At the event, Kushner was interviewed by a journalist to find out if the “two-state” formula was part of the Mideast peace plan. Without saying “no”, Jared Kushner said: ”If people focus on the old traditional talking points, we will never make progress. The Arab peace initiative of 2002, which I think was a very good attempt but if that would have worked it would have made peace a long time ago,”

The son-in-law of President Trump described the core vision of the plan, “Our focus is really on the bottom up —which is how do you make the lives of the Palestinian people better? What can you resolve to allow these areas to become more investable.”

He  also said this plan will require “painful concessions”  from both sides, and added, “Let’s see if the leadership on both sides have the courage to make progress.”

Kushner also confirmed that the plan will be released in June, after the month of Ramadan.
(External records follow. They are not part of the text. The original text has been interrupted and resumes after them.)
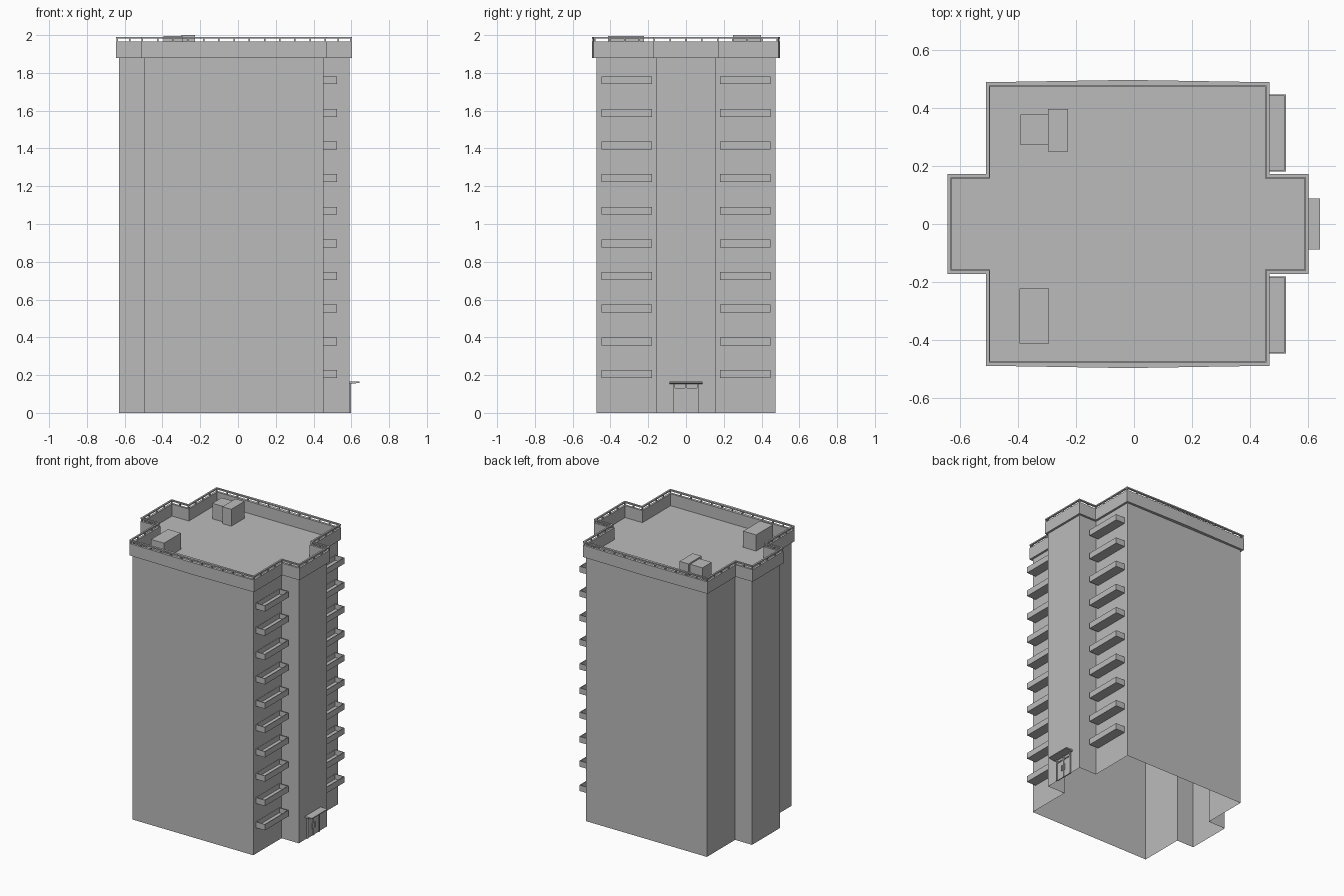
import bpy
import bmesh
from mathutils import Vector

cube = bpy.data.objects.get("Cube")
if cube:
    bpy.data.objects.remove(cube, do_unlink=True)

grey = bpy.data.materials.new("concrete_grey")
grey.use_nodes = True
grey.diffuse_color = (0.5, 0.5, 0.5, 1)
grey.node_tree.nodes["Principled BSDF"].inputs["Base Color"].default_value = (0.5, 0.5, 0.5, 1)

WALL_TOP, PARAPET_TOP, RAIL_BASE, RAIL_TOP = 1.88, 1.965, 1.981, 1.99


def finish(name, bm):
    mesh = bpy.data.meshes.new(name)
    bm.to_mesh(mesh)
    bm.free()
    mesh.materials.append(grey)
    obj = bpy.data.objects.new(name, mesh)
    bpy.context.collection.objects.link(obj)
    return obj


def add_box(bm, lo, hi):
    lo, hi = Vector(lo), Vector(hi)
    verts = bmesh.ops.create_cube(bm, size=1)["verts"]
    for v in verts:
        v.co = (lo + hi) / 2 + v.co * (hi - lo)
    return verts


def box(name, lo, hi):
    bm = bmesh.new()
    add_box(bm, lo, hi)
    return finish(name, bm)


def outline(grow=0.0, bulge=0.0):
    """Cross-shaped plan, grown outwards, with a slight bulge mid front and back."""
    left, inner_l, inner_r, right = -0.63 - grow, -0.497 - grow, 0.453 + grow, 0.589 + grow
    arm, deep = 0.158 + grow, 0.475 + grow
    half = [(right, arm), (inner_r, arm), (inner_r, deep), (-0.02, deep + bulge),
            (inner_l, deep), (inner_l, arm), (left, arm)]
    return half + [(x, -y) for x, y in reversed(half)]


def ring(name, outer, inner, z0, z1):
    bm = bmesh.new()
    loops = [[bm.verts.new((x, y, z)) for x, y in pts]
             for pts, z in ((outer, z0), (outer, z1), (inner, z1), (inner, z0))]
    n = len(outer)
    for k in range(4):
        a, b = loops[k], loops[(k + 1) % 4]
        for i in range(n):
            j = (i + 1) % n
            bm.faces.new((a[i], a[j], b[j], b[i]))
    bmesh.ops.recalc_face_normals(bm, faces=bm.faces)
    return finish(name, bm)


# Main block: walls and roof, open underneath
bm = bmesh.new()
roof = bm.faces.new([bm.verts.new((x, y, WALL_TOP)) for x, y in outline()])
lower = bmesh.ops.extrude_edge_only(bm, edges=list(roof.edges))["geom"]
for v in lower:
    if isinstance(v, bmesh.types.BMVert):
        v.co.z = 0
bmesh.ops.recalc_face_normals(bm, faces=bm.faces)
roof.normal_update()
if roof.normal.z < 0:
    bmesh.ops.reverse_faces(bm, faces=bm.faces)
finish("building_walls", bm)

# Parapet and the flat handrail above it
edge = outline(0.015, 0.008)
ring("parapet", edge, outline(), WALL_TOP, PARAPET_TOP)
ring("roof_handrail", edge, outline(0.003), RAIL_BASE, RAIL_TOP)

# Handrail posts, evenly spaced along each side
bm = bmesh.new()
path = outline(0.009, 0.008)
for a, b in zip(path, path[1:] + path[:1]):
    a, b = Vector(a), Vector(b)
    count = max(1, round((b - a).length / 0.085))
    for i in range(count):
        p = a.lerp(b, i / count)
        add_box(bm, (p.x - 0.004, p.y - 0.004, PARAPET_TOP),
                (p.x + 0.004, p.y + 0.004, RAIL_BASE))
finish("roof_handrail_posts", bm)

# Balconies: open trays, repeated up the wall and mirrored
bm = bmesh.new()
add_box(bm, (0.45, 0.181, 0.185), (0.525, 0.447, 0.227))
bm.normal_update()
top = max(bm.faces, key=lambda f: f.calc_center_median().z)
bmesh.ops.inset_region(bm, faces=[top], thickness=0.007)
ret = bmesh.ops.extrude_discrete_faces(bm, faces=[top])
floor = ret["faces"][0]
rim = [e for e in bm.edges if e.is_boundary and e not in list(floor.edges)]
for v in floor.verts:
    v.co.z -= 0.035
bmesh.ops.bridge_loops(bm, edges=rim + list(floor.edges))
bmesh.ops.recalc_face_normals(bm, faces=bm.faces)
balconies = finish("balconies", bm)
stack = balconies.modifiers.new("levels", 'ARRAY')
stack.count = 10
stack.use_relative_offset = False
stack.use_constant_offset = True
stack.constant_offset_displace = (0, 0, 0.1728)
mirror = balconies.modifiers.new("both_sides", 'MIRROR')
mirror.use_axis = (False, True, False)

# Rooftop housings
box("roof_housing_front", (-0.395, -0.413, WALL_TOP), (-0.293, -0.223, 1.995))
box("roof_housing_back_low", (-0.393, 0.273, WALL_TOP), (-0.298, 0.378, 1.99))
box("roof_housing_back_tall", (-0.298, 0.25, WALL_TOP), (-0.228, 0.398, 2.0))

# Entrance: canopy with a thinner outer lip, door frame, leaves and handles
bm = bmesh.new()
for v in add_box(bm, (0.585, -0.088, 0.152), (0.643, 0.088, 0.165)):
    if v.co.x > 0.6 and v.co.z < 0.16:
        v.co.z += 0.007
finish("entrance_canopy", bm)

bm = bmesh.new()
for y in (-0.064, 0.0, 0.064):
    add_box(bm, (0.585, y - 0.005, 0), (0.597, y + 0.005, 0.153))
add_box(bm, (0.585, -0.069, 0.125), (0.597, 0.069, 0.132))
finish("entrance_door_frame", bm)
box("entrance_door_leaves", (0.585, -0.06, 0), (0.592, 0.06, 0.127))
bm = bmesh.new()
for y in (-0.013, 0.013):
    add_box(bm, (0.59, y - 0.003, 0.05), (0.599, y + 0.003, 0.09))
finish("entrance_door_handles", bm)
It has already been leaked that the Trump Administration’s peace plan for the Israeli-Palestinian conflict will not include the establishment of a Palestinian state.

Instead, the plan promotes the provision of great economic opportunities for the Palestinians and Israeli control in the disputed territories.

Palestinian Authority President Mahmoud Abbas has already preemptively rejected the peace plan, “We opposed this deal in the first place because it took Al-Quds out of Palestine, so we did not want the rest of the plan because there is no state without Al-Quds, and there will be neither a state in Gaza nor a state without Gaza.”

“Why does President Trump want to talk about any solution or any issue after he transferred the embassy to Al-Quds and recognized Al-Quds as the capital of Israel? Therefore, I don’t think there is any sense in talking with him.” Abbas said.

Trump has often been on the record that with his “‘Deal of the Century ” he wants to take a different path than his predecessors for resolving the decades-long dispute.